• **Problem details**:
Below are the entries; return every line among them that holds the word "parts".

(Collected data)

━━━━

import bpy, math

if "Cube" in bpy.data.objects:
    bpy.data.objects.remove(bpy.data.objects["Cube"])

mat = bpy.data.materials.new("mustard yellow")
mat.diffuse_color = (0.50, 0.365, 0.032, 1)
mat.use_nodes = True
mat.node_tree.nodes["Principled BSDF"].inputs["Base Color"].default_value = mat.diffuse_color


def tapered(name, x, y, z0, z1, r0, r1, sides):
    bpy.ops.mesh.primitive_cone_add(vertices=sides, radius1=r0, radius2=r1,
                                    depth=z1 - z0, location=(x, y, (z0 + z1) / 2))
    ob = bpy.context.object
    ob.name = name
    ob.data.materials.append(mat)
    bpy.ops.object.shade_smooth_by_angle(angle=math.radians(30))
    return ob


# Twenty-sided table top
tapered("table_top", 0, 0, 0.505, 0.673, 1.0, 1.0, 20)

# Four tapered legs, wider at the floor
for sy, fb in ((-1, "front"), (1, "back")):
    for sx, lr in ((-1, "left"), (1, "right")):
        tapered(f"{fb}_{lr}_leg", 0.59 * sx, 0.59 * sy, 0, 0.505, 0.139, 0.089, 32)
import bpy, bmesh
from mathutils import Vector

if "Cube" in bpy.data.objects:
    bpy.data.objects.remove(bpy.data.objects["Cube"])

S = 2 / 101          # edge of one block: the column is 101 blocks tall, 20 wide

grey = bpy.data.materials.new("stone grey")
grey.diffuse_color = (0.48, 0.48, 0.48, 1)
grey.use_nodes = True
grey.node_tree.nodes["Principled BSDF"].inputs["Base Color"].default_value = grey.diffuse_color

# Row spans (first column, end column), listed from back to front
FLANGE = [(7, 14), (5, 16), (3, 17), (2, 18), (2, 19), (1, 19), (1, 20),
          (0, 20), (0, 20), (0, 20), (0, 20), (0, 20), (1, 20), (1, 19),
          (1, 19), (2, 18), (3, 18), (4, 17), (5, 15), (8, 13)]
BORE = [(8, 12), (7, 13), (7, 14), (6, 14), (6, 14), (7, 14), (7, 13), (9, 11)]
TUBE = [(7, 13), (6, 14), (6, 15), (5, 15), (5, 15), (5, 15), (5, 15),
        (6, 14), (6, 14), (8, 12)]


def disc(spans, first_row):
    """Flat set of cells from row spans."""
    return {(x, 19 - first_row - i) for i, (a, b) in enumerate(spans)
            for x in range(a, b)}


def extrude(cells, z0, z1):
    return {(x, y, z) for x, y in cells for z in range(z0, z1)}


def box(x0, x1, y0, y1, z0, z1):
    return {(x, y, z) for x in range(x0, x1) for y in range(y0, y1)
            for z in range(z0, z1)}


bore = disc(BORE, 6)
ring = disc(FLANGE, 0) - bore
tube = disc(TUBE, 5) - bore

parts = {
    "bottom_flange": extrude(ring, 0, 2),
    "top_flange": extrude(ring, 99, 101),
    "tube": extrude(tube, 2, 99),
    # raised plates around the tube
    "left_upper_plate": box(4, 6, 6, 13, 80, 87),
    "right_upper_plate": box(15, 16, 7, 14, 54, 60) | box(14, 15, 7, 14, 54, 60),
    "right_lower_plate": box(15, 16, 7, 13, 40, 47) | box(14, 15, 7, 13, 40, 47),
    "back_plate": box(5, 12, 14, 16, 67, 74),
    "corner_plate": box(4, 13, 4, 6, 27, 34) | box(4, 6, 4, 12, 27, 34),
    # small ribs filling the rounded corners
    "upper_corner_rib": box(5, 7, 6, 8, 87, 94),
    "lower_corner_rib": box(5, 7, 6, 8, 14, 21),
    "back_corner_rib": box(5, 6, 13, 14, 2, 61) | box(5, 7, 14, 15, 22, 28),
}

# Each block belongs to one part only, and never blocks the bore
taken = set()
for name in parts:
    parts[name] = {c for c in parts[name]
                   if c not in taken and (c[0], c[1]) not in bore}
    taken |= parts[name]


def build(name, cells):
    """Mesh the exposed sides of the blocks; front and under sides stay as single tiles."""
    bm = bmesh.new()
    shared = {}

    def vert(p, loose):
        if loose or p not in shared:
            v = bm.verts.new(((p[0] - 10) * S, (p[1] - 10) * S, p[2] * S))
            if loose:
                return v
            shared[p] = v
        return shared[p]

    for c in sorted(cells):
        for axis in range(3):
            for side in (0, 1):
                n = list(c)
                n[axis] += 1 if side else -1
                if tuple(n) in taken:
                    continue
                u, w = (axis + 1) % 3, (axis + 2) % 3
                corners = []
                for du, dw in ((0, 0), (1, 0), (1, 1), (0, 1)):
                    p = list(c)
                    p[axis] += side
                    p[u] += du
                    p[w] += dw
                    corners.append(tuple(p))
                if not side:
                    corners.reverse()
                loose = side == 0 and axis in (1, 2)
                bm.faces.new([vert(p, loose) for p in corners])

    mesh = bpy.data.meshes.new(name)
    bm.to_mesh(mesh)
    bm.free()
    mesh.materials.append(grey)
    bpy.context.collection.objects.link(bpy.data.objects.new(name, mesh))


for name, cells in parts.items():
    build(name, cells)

━━━━

• **Written response**:
parts = {
for name in parts:
    parts[name] = {c for c in parts[name]
    taken |= parts[name]
for name, cells in parts.items():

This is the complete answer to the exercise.